Task instructions: Repeat exactly the lines of the entries below from the one with "post.translate(0, 0.085, 0);" through the one with "const bench = new THREE.Group();", both ends included, and nothing else.

Given data:
□ □ □ □

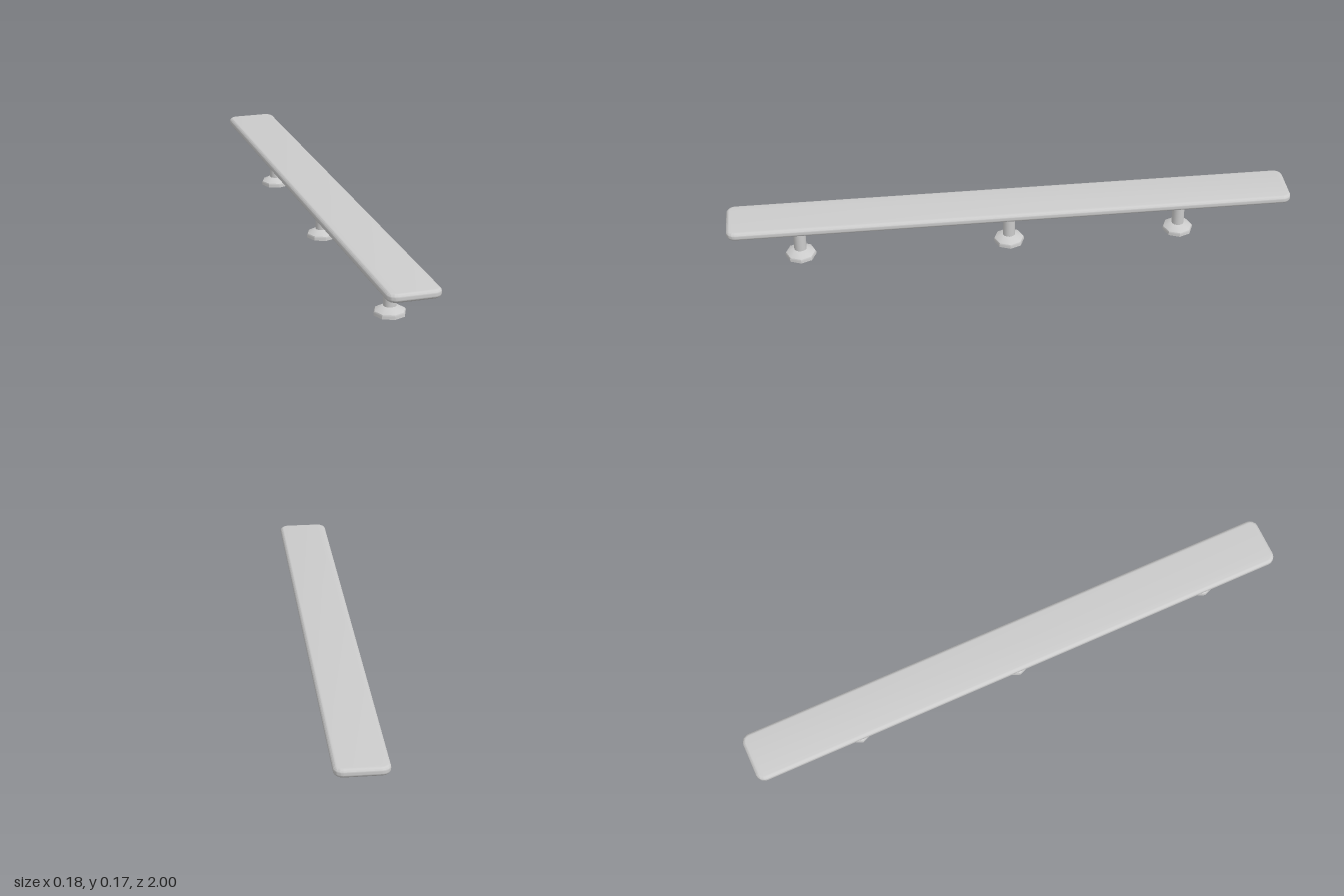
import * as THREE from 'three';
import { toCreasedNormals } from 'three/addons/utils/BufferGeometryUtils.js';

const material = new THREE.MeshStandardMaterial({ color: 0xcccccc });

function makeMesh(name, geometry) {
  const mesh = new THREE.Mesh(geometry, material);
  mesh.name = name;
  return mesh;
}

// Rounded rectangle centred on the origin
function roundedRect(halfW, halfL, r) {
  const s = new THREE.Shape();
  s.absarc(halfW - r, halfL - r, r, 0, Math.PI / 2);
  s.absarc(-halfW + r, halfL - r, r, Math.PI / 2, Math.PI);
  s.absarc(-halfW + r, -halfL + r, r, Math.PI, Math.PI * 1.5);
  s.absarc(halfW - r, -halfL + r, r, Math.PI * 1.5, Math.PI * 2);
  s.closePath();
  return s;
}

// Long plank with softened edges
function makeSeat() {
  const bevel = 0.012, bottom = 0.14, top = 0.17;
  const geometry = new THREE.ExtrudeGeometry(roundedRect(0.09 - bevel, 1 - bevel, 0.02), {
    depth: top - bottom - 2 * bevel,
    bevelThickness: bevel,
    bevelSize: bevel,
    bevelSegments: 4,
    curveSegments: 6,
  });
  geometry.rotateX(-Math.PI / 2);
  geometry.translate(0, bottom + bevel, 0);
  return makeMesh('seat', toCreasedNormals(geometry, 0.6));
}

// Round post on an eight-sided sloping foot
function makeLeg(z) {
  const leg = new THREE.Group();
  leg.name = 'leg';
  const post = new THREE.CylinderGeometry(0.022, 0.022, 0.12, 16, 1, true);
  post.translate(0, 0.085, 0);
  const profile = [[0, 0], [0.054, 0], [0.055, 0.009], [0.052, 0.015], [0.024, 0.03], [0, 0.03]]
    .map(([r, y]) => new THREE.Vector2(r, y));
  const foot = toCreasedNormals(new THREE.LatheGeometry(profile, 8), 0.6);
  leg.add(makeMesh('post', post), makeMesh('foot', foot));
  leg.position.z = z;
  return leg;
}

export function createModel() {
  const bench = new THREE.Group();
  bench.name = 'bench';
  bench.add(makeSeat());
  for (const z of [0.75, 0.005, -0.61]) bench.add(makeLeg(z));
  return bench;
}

□ □ □ □

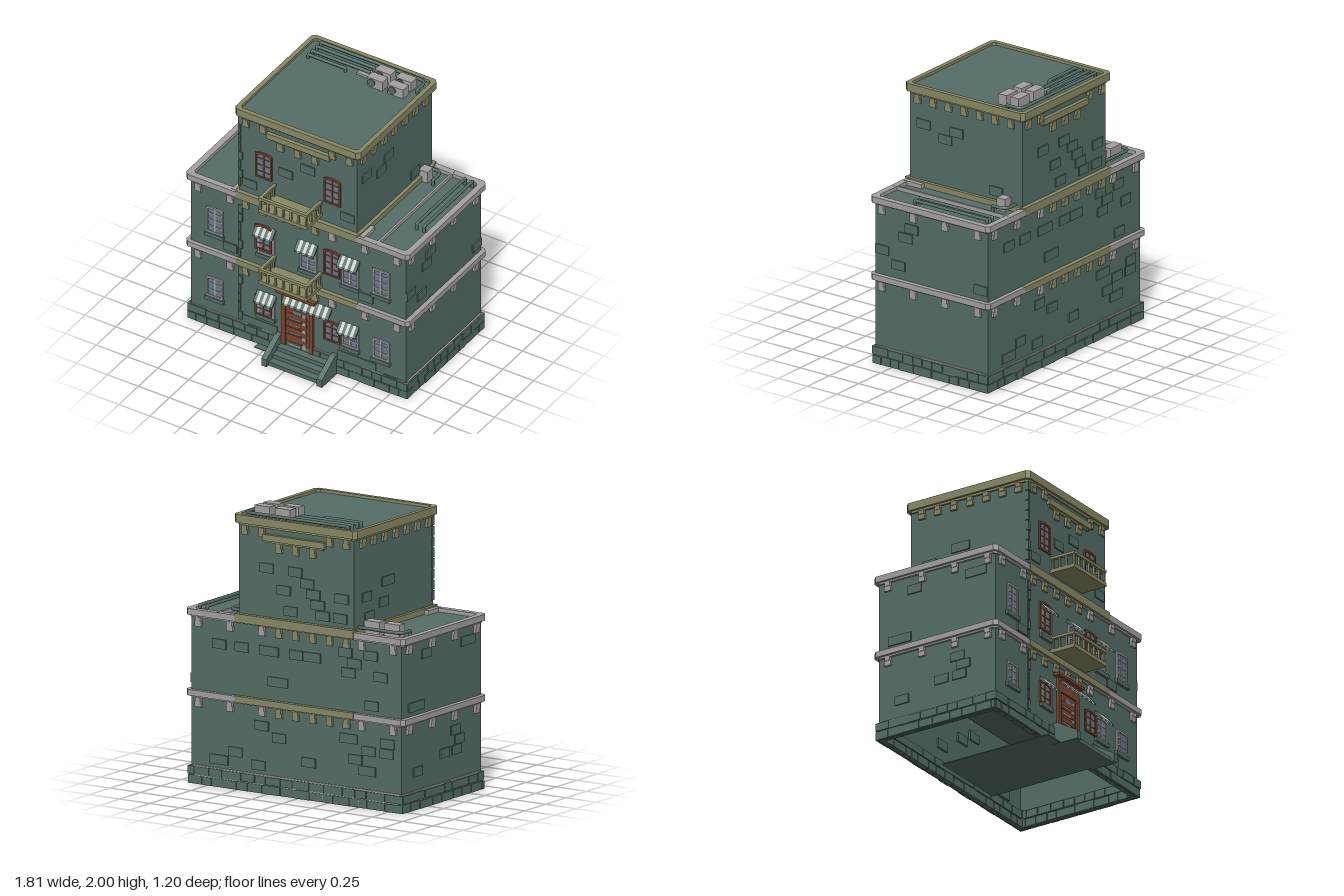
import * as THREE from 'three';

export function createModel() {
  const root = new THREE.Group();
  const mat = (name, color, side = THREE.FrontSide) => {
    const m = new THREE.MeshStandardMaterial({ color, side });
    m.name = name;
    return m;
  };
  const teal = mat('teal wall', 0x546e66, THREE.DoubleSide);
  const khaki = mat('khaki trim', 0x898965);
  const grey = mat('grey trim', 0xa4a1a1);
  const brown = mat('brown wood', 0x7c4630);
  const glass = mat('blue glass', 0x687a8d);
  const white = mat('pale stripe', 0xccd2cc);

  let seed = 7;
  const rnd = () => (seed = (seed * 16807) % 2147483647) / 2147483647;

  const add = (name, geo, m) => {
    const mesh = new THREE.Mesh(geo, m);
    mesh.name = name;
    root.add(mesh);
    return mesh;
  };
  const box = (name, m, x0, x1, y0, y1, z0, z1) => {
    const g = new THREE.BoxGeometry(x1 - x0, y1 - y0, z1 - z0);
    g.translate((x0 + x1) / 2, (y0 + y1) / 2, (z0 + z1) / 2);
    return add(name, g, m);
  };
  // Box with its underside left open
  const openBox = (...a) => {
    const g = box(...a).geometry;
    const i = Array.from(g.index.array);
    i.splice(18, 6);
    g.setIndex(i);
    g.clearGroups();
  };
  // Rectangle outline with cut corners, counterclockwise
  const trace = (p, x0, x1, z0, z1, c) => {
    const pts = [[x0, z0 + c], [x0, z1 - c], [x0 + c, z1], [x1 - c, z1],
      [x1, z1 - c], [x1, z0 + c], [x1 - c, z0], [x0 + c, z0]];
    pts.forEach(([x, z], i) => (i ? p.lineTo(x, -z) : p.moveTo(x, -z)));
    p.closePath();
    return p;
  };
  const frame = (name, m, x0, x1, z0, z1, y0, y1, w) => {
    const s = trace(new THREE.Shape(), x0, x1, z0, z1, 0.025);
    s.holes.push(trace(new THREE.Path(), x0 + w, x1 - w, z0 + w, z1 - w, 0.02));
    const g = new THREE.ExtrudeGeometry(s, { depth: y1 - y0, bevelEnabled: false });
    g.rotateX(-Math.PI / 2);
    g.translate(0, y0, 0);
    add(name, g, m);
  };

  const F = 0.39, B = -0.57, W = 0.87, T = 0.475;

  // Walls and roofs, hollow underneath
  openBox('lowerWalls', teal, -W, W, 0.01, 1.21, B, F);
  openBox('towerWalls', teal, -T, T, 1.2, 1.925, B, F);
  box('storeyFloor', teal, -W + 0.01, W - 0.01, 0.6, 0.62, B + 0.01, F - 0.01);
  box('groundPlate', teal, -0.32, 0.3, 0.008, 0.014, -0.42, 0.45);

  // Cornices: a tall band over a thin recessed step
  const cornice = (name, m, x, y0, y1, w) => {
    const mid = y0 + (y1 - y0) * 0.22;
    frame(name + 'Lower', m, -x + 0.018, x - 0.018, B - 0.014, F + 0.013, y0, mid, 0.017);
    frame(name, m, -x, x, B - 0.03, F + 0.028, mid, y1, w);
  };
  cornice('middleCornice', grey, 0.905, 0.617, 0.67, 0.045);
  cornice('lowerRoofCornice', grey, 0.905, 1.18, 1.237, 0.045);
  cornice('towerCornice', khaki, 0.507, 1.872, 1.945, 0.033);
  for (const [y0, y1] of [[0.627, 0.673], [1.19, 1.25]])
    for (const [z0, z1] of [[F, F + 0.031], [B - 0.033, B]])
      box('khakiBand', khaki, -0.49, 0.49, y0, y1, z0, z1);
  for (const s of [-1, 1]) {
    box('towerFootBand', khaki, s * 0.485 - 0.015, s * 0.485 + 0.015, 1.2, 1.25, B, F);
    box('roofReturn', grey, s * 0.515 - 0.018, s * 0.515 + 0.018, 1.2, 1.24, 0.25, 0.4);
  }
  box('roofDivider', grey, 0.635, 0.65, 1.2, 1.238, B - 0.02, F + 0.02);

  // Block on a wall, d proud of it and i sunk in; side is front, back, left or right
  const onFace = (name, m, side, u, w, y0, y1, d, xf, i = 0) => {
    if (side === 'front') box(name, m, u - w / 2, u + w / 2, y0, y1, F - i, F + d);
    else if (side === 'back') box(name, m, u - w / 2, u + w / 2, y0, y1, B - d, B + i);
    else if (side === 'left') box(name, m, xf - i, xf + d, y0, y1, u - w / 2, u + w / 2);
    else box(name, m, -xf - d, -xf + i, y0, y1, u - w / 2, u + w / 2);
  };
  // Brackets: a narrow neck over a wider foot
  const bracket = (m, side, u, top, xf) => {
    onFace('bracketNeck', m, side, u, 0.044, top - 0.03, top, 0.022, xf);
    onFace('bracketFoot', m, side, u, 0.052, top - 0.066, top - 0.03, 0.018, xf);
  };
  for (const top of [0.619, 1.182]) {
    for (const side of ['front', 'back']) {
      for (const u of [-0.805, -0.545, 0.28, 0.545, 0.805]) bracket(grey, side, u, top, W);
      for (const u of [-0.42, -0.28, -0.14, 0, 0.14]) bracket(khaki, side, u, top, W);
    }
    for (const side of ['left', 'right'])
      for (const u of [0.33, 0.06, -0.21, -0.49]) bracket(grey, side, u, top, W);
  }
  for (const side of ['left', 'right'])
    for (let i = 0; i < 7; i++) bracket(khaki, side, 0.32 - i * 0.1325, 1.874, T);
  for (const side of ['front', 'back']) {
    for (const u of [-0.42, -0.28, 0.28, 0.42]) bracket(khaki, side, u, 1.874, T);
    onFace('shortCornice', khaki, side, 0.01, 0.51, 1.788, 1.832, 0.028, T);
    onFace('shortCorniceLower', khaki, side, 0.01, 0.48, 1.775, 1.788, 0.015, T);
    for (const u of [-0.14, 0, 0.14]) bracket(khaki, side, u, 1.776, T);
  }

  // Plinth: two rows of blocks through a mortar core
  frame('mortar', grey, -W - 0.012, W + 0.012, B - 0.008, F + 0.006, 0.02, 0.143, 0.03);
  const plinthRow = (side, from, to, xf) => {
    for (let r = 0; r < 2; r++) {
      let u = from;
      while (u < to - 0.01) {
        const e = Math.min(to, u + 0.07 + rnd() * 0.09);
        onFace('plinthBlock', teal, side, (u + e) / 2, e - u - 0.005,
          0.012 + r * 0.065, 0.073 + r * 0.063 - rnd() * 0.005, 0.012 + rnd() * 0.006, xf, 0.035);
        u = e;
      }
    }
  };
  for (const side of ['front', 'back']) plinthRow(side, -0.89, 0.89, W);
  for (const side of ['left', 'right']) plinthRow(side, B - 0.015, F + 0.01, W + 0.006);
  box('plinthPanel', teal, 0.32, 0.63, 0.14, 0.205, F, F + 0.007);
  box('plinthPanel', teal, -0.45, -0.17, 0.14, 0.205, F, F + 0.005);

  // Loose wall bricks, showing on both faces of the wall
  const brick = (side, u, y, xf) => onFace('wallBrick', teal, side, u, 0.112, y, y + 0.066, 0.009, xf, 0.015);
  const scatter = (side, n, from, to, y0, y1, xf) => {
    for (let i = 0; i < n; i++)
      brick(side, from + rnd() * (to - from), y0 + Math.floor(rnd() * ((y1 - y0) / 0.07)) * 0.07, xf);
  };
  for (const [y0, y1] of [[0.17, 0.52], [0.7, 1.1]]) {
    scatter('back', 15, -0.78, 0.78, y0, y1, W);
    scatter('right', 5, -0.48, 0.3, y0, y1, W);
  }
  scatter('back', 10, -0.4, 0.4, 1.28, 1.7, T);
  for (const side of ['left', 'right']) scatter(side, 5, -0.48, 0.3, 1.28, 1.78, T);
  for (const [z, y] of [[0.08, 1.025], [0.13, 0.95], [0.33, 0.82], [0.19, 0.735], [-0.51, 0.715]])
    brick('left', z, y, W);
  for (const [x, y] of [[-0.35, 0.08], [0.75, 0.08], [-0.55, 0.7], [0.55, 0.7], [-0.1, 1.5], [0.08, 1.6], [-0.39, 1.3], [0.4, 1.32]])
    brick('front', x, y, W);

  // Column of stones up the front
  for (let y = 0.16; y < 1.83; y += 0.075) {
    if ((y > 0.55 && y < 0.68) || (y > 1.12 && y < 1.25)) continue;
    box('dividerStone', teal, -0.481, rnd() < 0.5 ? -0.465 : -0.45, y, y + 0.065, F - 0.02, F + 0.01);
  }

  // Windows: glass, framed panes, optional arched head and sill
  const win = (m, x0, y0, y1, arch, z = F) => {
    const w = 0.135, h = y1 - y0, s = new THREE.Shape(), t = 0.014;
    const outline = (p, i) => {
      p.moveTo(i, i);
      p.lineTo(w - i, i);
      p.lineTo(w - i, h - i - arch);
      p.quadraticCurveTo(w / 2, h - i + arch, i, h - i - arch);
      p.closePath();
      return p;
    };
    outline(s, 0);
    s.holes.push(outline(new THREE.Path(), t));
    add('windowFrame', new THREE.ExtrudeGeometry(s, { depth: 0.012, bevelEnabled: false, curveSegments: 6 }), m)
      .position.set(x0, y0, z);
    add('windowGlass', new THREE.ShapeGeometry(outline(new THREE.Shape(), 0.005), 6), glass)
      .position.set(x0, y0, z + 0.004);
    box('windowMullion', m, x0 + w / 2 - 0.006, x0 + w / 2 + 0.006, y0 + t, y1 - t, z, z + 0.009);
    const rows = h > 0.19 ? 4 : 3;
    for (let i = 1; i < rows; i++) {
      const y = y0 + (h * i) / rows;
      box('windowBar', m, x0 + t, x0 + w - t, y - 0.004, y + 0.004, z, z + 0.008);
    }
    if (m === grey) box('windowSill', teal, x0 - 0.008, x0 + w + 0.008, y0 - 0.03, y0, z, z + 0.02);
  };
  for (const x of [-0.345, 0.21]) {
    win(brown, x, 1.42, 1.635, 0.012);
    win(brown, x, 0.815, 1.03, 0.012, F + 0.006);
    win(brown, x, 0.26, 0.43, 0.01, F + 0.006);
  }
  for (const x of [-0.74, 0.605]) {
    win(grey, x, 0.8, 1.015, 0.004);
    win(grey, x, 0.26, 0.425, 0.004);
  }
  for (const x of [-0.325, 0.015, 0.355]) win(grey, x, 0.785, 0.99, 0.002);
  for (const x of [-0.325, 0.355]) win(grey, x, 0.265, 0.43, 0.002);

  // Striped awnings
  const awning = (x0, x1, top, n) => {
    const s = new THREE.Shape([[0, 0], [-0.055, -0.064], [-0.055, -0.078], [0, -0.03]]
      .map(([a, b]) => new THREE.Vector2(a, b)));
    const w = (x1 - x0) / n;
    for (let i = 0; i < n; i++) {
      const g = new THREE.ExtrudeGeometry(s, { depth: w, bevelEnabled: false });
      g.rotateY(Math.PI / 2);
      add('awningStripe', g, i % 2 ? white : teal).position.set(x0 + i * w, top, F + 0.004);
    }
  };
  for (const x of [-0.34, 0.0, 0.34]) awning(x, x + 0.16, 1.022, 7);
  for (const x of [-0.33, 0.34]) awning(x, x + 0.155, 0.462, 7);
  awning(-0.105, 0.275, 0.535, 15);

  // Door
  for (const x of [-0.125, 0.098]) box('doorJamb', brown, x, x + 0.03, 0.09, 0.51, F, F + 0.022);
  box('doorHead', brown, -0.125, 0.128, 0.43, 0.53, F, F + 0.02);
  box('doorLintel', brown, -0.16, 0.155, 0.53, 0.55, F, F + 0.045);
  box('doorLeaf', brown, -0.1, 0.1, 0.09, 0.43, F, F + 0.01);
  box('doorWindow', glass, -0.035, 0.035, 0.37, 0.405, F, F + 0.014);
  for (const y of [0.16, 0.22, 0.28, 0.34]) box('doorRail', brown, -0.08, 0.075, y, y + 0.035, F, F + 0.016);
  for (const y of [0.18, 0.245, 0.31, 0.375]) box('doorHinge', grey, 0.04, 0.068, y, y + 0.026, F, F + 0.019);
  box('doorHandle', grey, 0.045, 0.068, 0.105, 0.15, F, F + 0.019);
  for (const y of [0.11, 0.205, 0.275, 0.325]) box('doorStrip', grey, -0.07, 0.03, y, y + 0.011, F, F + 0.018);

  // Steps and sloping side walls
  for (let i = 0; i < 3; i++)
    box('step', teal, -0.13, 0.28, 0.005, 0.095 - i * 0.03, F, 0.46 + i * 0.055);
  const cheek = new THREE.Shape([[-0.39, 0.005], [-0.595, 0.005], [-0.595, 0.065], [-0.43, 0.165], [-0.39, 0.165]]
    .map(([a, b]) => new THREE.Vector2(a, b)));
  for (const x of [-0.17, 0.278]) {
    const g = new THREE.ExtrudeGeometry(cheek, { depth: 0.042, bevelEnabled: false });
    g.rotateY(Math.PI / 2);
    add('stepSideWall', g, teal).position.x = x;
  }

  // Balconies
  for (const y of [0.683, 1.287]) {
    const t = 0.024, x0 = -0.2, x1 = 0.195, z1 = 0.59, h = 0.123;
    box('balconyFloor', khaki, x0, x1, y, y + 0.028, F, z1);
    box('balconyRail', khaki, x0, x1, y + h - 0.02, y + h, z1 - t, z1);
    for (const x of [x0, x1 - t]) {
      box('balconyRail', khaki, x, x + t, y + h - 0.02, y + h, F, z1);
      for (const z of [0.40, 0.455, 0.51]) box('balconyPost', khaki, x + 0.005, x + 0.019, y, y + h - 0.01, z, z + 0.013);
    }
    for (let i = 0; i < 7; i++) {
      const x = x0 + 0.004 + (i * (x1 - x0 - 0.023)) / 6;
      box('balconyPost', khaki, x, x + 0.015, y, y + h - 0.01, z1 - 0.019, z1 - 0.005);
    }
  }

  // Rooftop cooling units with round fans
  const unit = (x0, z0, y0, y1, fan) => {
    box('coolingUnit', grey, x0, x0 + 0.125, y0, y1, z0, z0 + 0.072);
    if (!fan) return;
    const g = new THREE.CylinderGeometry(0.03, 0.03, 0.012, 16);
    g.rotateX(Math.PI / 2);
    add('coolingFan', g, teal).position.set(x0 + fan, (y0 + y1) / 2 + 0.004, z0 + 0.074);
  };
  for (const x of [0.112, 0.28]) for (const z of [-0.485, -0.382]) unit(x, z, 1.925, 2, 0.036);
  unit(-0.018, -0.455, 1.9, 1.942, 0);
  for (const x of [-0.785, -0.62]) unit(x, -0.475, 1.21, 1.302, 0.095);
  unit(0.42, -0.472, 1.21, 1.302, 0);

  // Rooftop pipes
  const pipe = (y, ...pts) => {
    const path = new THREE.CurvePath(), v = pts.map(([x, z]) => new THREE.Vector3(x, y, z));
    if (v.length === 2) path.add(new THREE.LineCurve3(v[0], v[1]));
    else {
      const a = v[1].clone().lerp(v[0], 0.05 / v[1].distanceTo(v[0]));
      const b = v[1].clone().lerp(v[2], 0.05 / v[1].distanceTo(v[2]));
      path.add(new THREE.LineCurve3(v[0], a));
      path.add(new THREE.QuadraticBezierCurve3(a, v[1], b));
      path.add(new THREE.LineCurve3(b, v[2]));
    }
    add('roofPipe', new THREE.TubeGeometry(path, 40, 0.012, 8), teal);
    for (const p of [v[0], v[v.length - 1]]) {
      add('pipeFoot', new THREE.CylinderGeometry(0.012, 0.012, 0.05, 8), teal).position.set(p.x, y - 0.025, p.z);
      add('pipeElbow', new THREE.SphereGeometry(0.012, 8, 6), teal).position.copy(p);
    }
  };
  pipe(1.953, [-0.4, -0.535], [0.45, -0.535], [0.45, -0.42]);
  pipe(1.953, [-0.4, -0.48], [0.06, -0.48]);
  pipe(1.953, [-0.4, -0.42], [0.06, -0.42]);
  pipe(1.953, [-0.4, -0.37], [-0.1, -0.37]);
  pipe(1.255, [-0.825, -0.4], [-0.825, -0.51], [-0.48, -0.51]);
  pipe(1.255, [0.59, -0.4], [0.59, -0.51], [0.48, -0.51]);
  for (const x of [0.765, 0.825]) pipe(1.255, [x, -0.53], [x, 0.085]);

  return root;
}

□ □ □ □

Your solution:
  post.translate(0, 0.085, 0);
  const profile = [[0, 0], [0.054, 0], [0.055, 0.009], [0.052, 0.015], [0.024, 0.03], [0, 0.03]]
    .map(([r, y]) => new THREE.Vector2(r, y));
  const foot = toCreasedNormals(new THREE.LatheGeometry(profile, 8), 0.6);
  leg.add(makeMesh('post', post), makeMesh('foot', foot));
  leg.position.z = z;
  return leg;
}

export function createModel() {
  const bench = new THREE.Group();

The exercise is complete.